3. Andinof, G.K. & G.J. Hunt – A NEW ASSAY TO MEASURE MITE GROOMING BEHAVIOR – Grooming behavior is one of the known mechanisms of defense for honey bees against parasitic mites. Varroa destructor is often considered the biggest beekeeping problem within the U.S. and around the world. Mite-grooming behavior has been described as the ability of the adult bees to remove Varroa mites during grooming and has been associated with mites that have been chewed by the bees’ mandibles, but the proportion of chewed mites is extremely tedious to measure.
We developed an easier assay to measure mite-grooming behavior that can be used for selection in breeding programs. Wood cages with screened tops and bottoms were used to hold a frame of bees collected from the brood nest. Bees were transferred to comb containing pollen and nectar but without brood. The mites removed during grooming were collected in sticky boards for three days at room temperature (22-25 °C) and then counted. The remaining mites on the adult bees were collected and counted using carbon dioxide (CO2) to anesthetize the bees and powdered sugar to remove the mites. The percentage of the mites removed was calculated.

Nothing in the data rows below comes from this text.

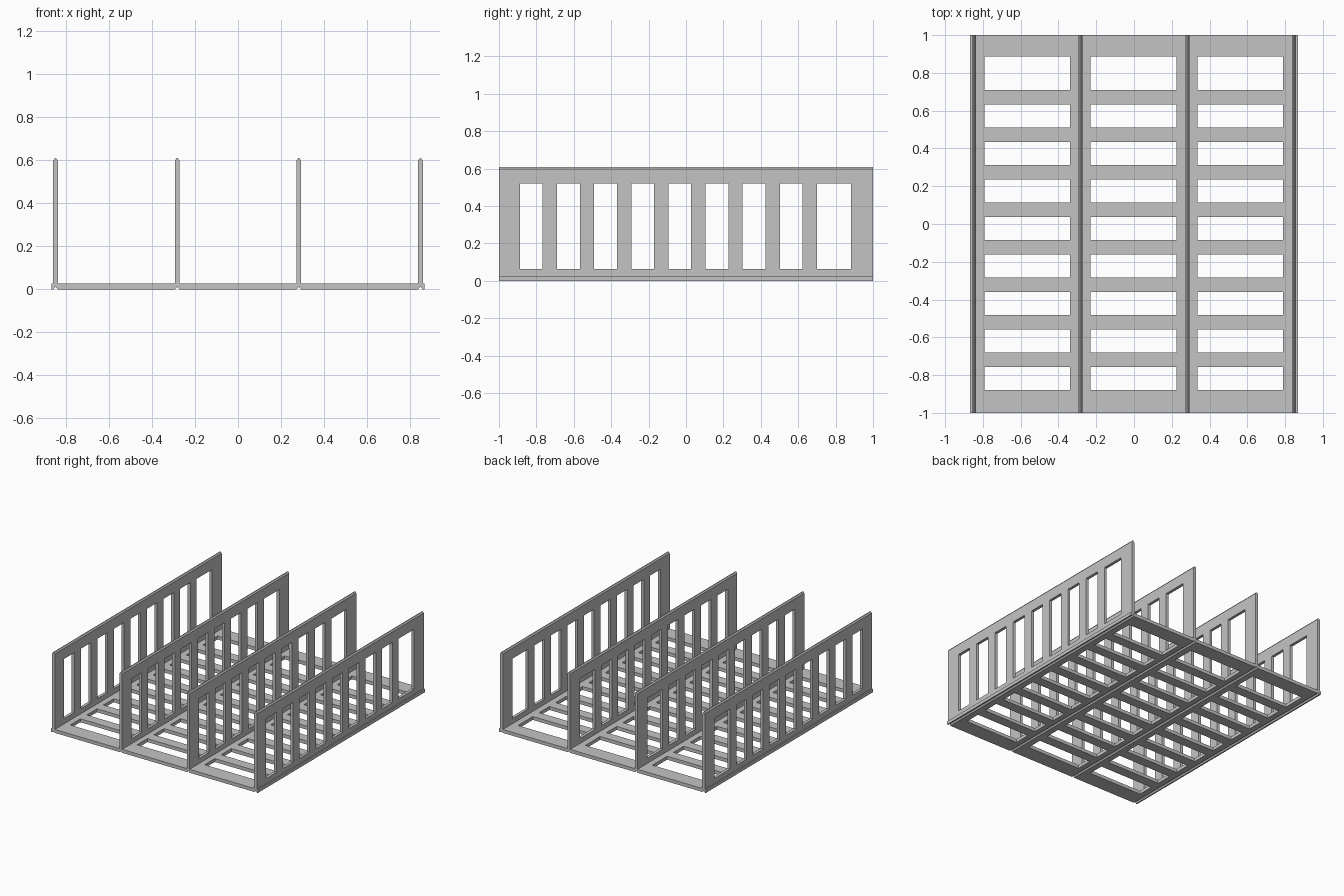
import bpy, bmesh

cube = bpy.data.objects.get("Cube")
if cube:
    bpy.data.objects.remove(cube, do_unlink=True)

GREY = (0.55, 0.55, 0.55, 1.0)
grey = bpy.data.materials.new("plain grey")
grey.use_nodes = True
grey.diffuse_color = GREY
grey.node_tree.nodes["Principled BSDF"].inputs["Base Color"].default_value = GREY

WALL_X = (-0.8475, -0.2825, 0.2825, 0.8475)
PITCH, SLOT = 0.1985, 0.122


def add_prism(bm, profile, y0, y1):
    """Extrude an x-z profile along y."""
    face = bm.faces.new([bm.verts.new((x, y0, z)) for x, z in profile])
    top = bmesh.ops.extrude_face_region(bm, geom=[face])["geom"]
    moved = [v for v in top if isinstance(v, bmesh.types.BMVert)]
    bmesh.ops.translate(bm, verts=moved, vec=(0, y1 - y0, 0))


def rectangle(x0, x1, z0, z1):
    return [(x0, z0), (x1, z0), (x1, z1), (x0, z1)]


def make_object(name, prisms):
    bm = bmesh.new()
    for prism in prisms:
        add_prism(bm, *prism)
    bmesh.ops.recalc_face_normals(bm, faces=bm.faces)
    mesh = bpy.data.meshes.new(name)
    bm.to_mesh(mesh)
    bm.free()
    mesh.materials.append(grey)
    obj = bpy.data.objects.new(name, mesh)
    bpy.context.collection.objects.link(obj)
    return obj


def cut(obj, prisms):
    """Subtract the prisms and bake the result."""
    cutter = make_object("cutter", prisms)
    cutter.hide_render = True
    mod = obj.modifiers.new("openings", "BOOLEAN")
    mod.object, mod.operation, mod.solver = cutter, "DIFFERENCE", "EXACT"
    bpy.context.view_layer.objects.active = obj
    bpy.ops.object.modifier_apply(modifier=mod.name)
    bpy.data.objects.remove(cutter, do_unlink=True)


def slots(first, last_end):
    """Evenly spaced openings along y, the last one longer."""
    starts = [first + PITCH * i for i in range(9)]
    return [(y, y + SLOT) for y in starts[:-1]] + [(starts[-1], last_end)]


# Floor: notched plate with three columns of openings
outline = [(-0.867, 0)]
for x in WALL_X:
    outline += [(x - 0.011, 0), (x, 0.012), (x + 0.011, 0)]
outline += [(0.867, 0), (0.867, 0.026), (-0.867, 0.026)]
floor = make_object("floor", [(outline, -1, 1)])
cut(floor, [(rectangle(x - 0.227, x + 0.227, -0.1, 0.1), y0, y1)
            for x in (-0.565, -0.003, 0.562)
            for y0, y1 in slots(-0.879, 0.886)])

# Upright dividers: chamfered top edge and a row of tall openings
names = ("right_side_wall", "right_divider", "left_divider", "left_side_wall")
for name, x in zip(names, WALL_X):
    profile = [(x - 0.011, 0.02), (x + 0.011, 0.02), (x + 0.011, 0.598),
               (x + 0.003, 0.609), (x - 0.003, 0.609), (x - 0.011, 0.598)]
    wall = make_object(name, [(profile, -1, 1)])
    cut(wall, [(rectangle(x - 0.1, x + 0.1, 0.064, 0.519), y0, y1)
               for y0, y1 in slots(-0.888, 0.882)])
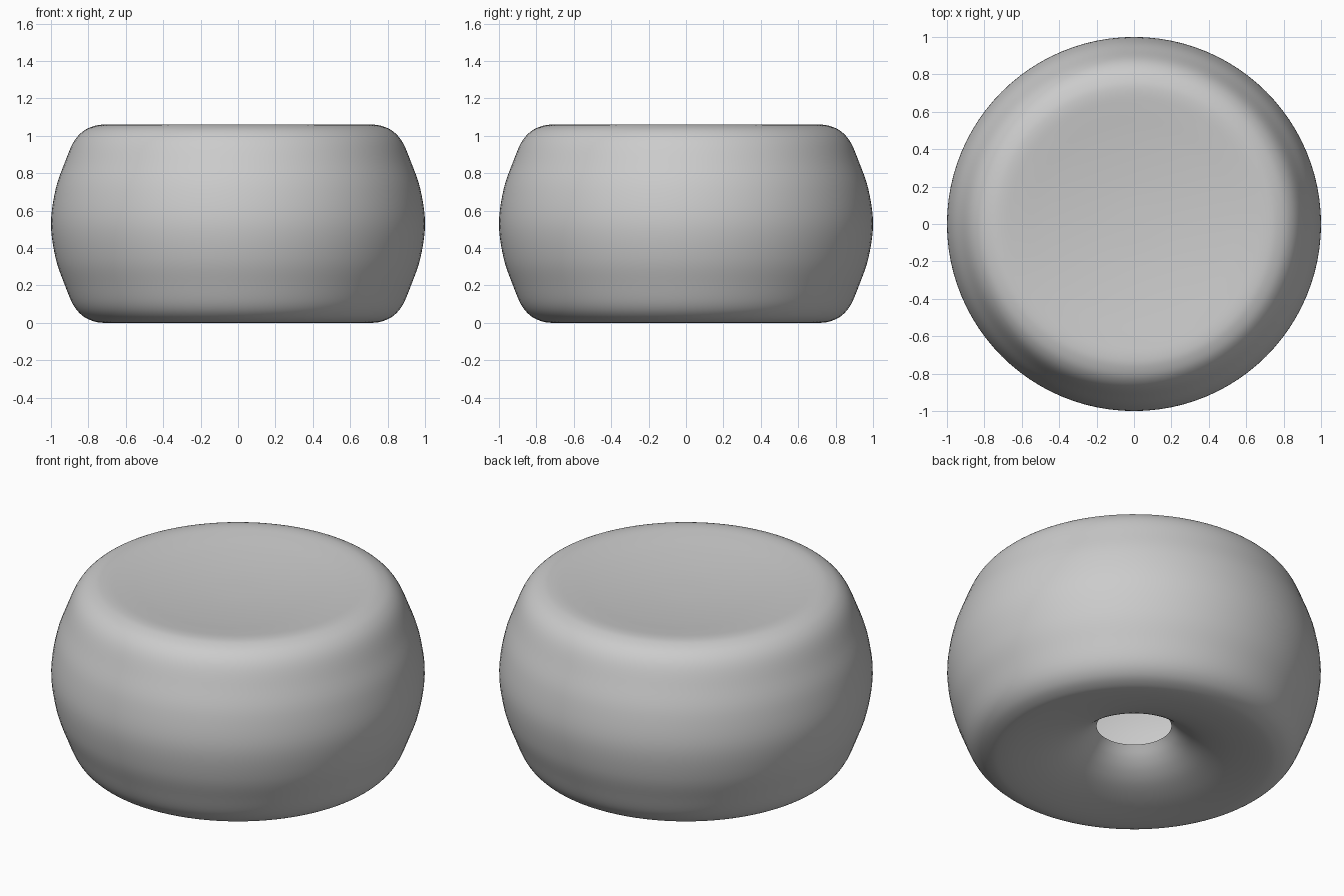
import bpy, bmesh, math
from mathutils import Vector

if "Cube" in bpy.data.objects:
    bpy.data.objects.remove(bpy.data.objects["Cube"])

SEGMENTS = 96
STEPS = 5


def smooth_profile(points, steps):
    """Catmull-Rom curve through the (radius, height) points."""
    pts = [Vector(p) for p in points]
    # mirrored end point keeps the top level at the axis
    end = Vector((-pts[-2].x, pts[-2].y))
    pts = [2 * pts[0] - pts[1]] + pts + [end]
    out = []
    for a, b, c, d in zip(pts, pts[1:], pts[2:], pts[3:]):
        for i in range(steps):
            t = i / steps
            out.append(0.5 * (2 * b + (c - a) * t + (2 * a - 5 * b + 4 * c - d) * t**2
                              + (3 * b - a - 3 * c + d) * t**3))
    out.append(pts[-2])
    return out


def lathe(name, profile, segments):
    """Revolve a profile around z; the last point lies on the axis."""
    bm = bmesh.new()
    rings = []
    for p in profile[:-1]:
        rings.append([bm.verts.new((p.x * math.cos(a), p.x * math.sin(a), p.y))
                      for a in (2 * math.pi * k / segments for k in range(segments))])
    for lo, hi in zip(rings, rings[1:]):
        for k in range(segments):
            n = (k + 1) % segments
            bm.faces.new((lo[k], lo[n], hi[n], hi[k]))
    tip = bm.verts.new((0, 0, profile[-1].y))
    for k in range(segments):
        bm.faces.new((rings[-1][k], rings[-1][(k + 1) % segments], tip))
    for f in bm.faces:
        f.smooth = True
    mesh = bpy.data.meshes.new(name)
    bm.to_mesh(mesh)
    bm.free()
    obj = bpy.data.objects.new(name, mesh)
    bpy.context.collection.objects.link(obj)
    return obj


# Cushion shell: funnel around the open hole below, bulged side, dished top
profile = [
    (0.20, 0.195), (0.25, 0.140), (0.31, 0.094), (0.39, 0.055), (0.50, 0.024),
    (0.62, 0.005), (0.71, 0.0), (0.77, 0.008), (0.83, 0.037), (0.88, 0.095),
    (0.925, 0.20), (0.975, 0.345), (1.0, 0.53), (0.975, 0.715), (0.925, 0.86),
    (0.88, 0.965), (0.83, 1.023), (0.77, 1.052), (0.71, 1.06), (0.62, 1.053),
    (0.48, 1.038), (0.32, 1.025), (0.16, 1.017), (0.0, 1.015),
]
lathe("cushion_shell", smooth_profile(profile, STEPS), SEGMENTS)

A significant relationship (p = 0.0285) was found between the proportion of mites removed in the lab assay and the proportion of chewed mites on sticky boards from the source colonies. This relationship indicates that the colonies that removed the highest percentage of mites in the caged adult bees were also the colonies that had the highest percentage of chewed mites (Figure). These results suggest that the method used to measure mite-grooming behavior is effective. In addition, we also found a negative relationship (p = 0.0072) between the percentage of mites removed and mite infestation of adult bees, which indicates that the colonies with the highest percentage of mites removed in the cage assay, had the lowest population of mites on adult bees. These results suggest that the low population of mites present on the adult bees is due to grooming.
More presentations from this conference can be found at Proceedings of the American Bee Research Conference 2010